Volume 119, No. 4April, 2019

Rosa Avila

Rosa Avila

Diversity in musical theatre is growing in small but important ways. I have been very privileged to be part of two amazing shows back-to-back that featured diverse casts with plenty of women. Playing drums for “Summer: The Donna Summer Musical” was an absolute joy and not bad at all for my first Broadway show. I made lifelong friends, and I feel very privileged that I got to join the amazing Broadway community. There were 15 women in the cast and five men! There was also lots of diversity in the band and backstage, and even the band was mostly women. It was super cool to be in that environment.

My second show, which had a short run, was the Off Broadway musical “Chick Flick.” It was a fun, uplifting show about four women and their friendships. The coolest thing was that it is was written by a woman – the amazing Suzy Conn – and featured four women in the cast. The music was pop and funk and a lot of fun to play. Our musical leaders, Matt Castle and Frank Galgano, told me that they wanted to put together a fun work environment that would make us want to be there every day. That is exactly what happened: it was a great band, and a great hang! My fellow musicians in the “Chick Flick” band were Broadway veterans who were a joy to play with: Irio O’Farrill on bass, Andy Zinsmeister on guitar and Christine MacDonell on reeds. Another very cool thing was how the walls of the set opened up at the end of the show for the big reveal of the band. The drums were front and center, and the audience was able to see how live musicians provided the powerful heartbeat of the show. I was very proud to be a part of this wonderful production.

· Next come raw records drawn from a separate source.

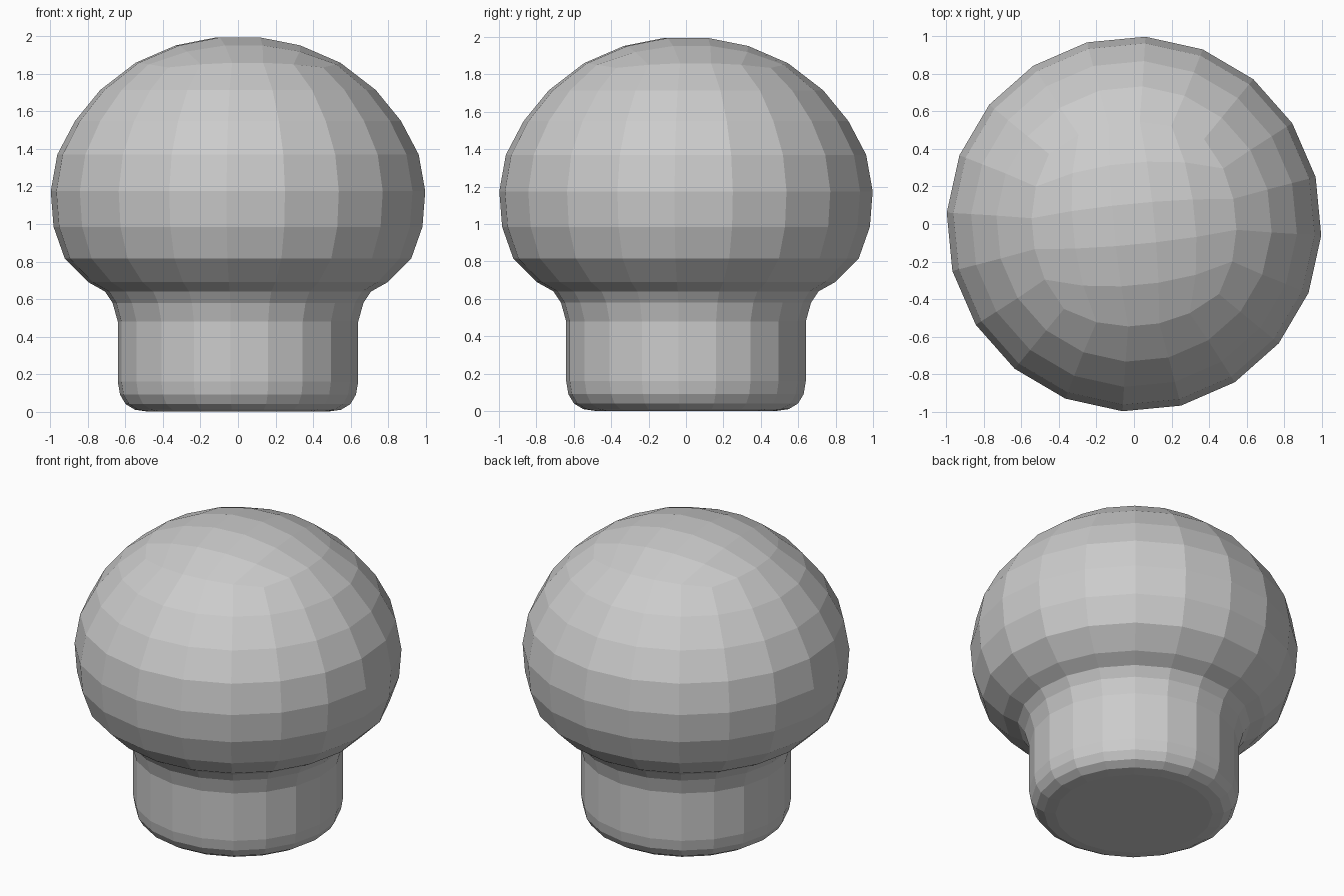
import bpy
import bmesh
from math import atan2, cos, sin, pi, sqrt, radians

if "Cube" in bpy.data.objects:
    bpy.data.objects.remove(bpy.data.objects["Cube"], do_unlink=True)

CELLS = 5               # grid cells along each side of a cap
SIDES = CELLS * 4       # sides of the round body
TWIST = radians(5.5)    # slight turn about the vertical axis

# Body outline as radius and height, from foot to crown
OUTLINE = [(0.55, 0.01), (0.60, 0.04), (0.63, 0.09), (0.642, 0.16),
           (0.642, 0.48), (0.67, 0.58), (0.71, 0.64), (0.80, 0.69),
           (0.925, 0.815), (0.985, 0.985), (1.0, 1.175), (0.965, 1.37),
           (0.87, 1.55), (0.735, 1.715)]


def crown_height(r):
    return 1.11 + 0.895 * sqrt(1 - r * r)


def cap(bm, radius, height, roundness):
    """Rounded square grid; returns its border vertices in angular order."""
    steps = [2 * i / CELLS - 1 for i in range(CELLS + 1)]
    grid = []
    for v in steps:
        row = []
        for u in steps:
            x = radius * u * sqrt(1 - roundness * v * v)
            y = radius * v * sqrt(1 - roundness * u * u)
            row.append(bm.verts.new((x, y, height(sqrt(x * x + y * y)))))
        grid.append(row)
    for a, b in zip(grid, grid[1:]):
        for i in range(CELLS):
            bm.faces.new((a[i], a[i + 1], b[i + 1], b[i]))
    border = set(grid[0] + grid[-1] + [row[k] for row in grid for k in (0, -1)])
    return sorted(border, key=lambda p: atan2(p.co.y, p.co.x))


def ring(bm, radius, z):
    angles = [-pi + (k + 0.5) * 2 * pi / SIDES for k in range(SIDES)]
    return [bm.verts.new((radius * cos(a), radius * sin(a), z)) for a in angles]


# Foot cap, turned body rings and crown cap, bridged into one shell
bm = bmesh.new()
loops = [cap(bm, 0.48, lambda r: 0.0, 0.5)]
loops += [ring(bm, r, z) for r, z in OUTLINE]
loops.append(cap(bm, 0.545, crown_height, 0.42))
for low, high in zip(loops, loops[1:]):
    for i in range(SIDES):
        j = (i + 1) % SIDES
        bm.faces.new((low[i], low[j], high[j], high[i]))
bmesh.ops.recalc_face_normals(bm, faces=bm.faces)

mesh = bpy.data.meshes.new("round_knob")
bm.to_mesh(mesh)
bm.free()
knob = bpy.data.objects.new("round_knob", mesh)
knob.rotation_euler.z = TWIST
bpy.context.collection.objects.link(knob)

# Plain grey finish
grey = bpy.data.materials.new("plain_grey")
grey.use_nodes = True
colour = (0.6, 0.6, 0.6, 1)
grey.diffuse_color = colour
grey.node_tree.nodes["Principled BSDF"].inputs["Base Color"].default_value = colour
mesh.materials.append(grey)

All of this musical theatre work opened up to me – including my Broadway debut – as I turned 50. I got the jobs through pure persistence. I knocked on doors for years and was super-prepared when opportunity knocked back. My advice is simple: always play your best on every gig because you never know when someone who could change your life is listening to you. The contractor John Miller actually heard me perform at a reading of a show many years ago and he remembered me when my name kept coming up for the Donna Summer show.

I’ve always been a musical chamelon. I’ve played for big-name artists like Andy Williams, the Lennon Sisters, Petula Clark, Debby Boone, Glen Campbell, Ann-Margret and others. I’ve been on the road forever, and now my work in NYC is picking up. I play all kinds of different musical styles, which is required now for the Broadway scene. And I always make sure to learn styles as authentically as I can.

As for my own background, I am the embodiment of someone of the Americas. (We are a nice mixture of everywhere!) I am from Mexico, the daughter of a Mexican father and a Peruvian mother. On my father’s side, my grandfather was from Mexico and my grandmother was from Panama and grew up in Chicago. And on my mother’s side, both my grandparents were from Peru, but my grandmother had Croatian and Italian ancestry. So I have a nice mixture of cultures all around. I was born in Germany and spent my childhood in Vienna. Then I went to Mexico for high school, then came to the U.S. to study music in my early 20s. I’ve been here ever since!

My musical theatre breakout  wouldn’t have been possible without the union. Local 802 has been nothing but helpful every step on my journey. Any time I have a question, the union is there to answer.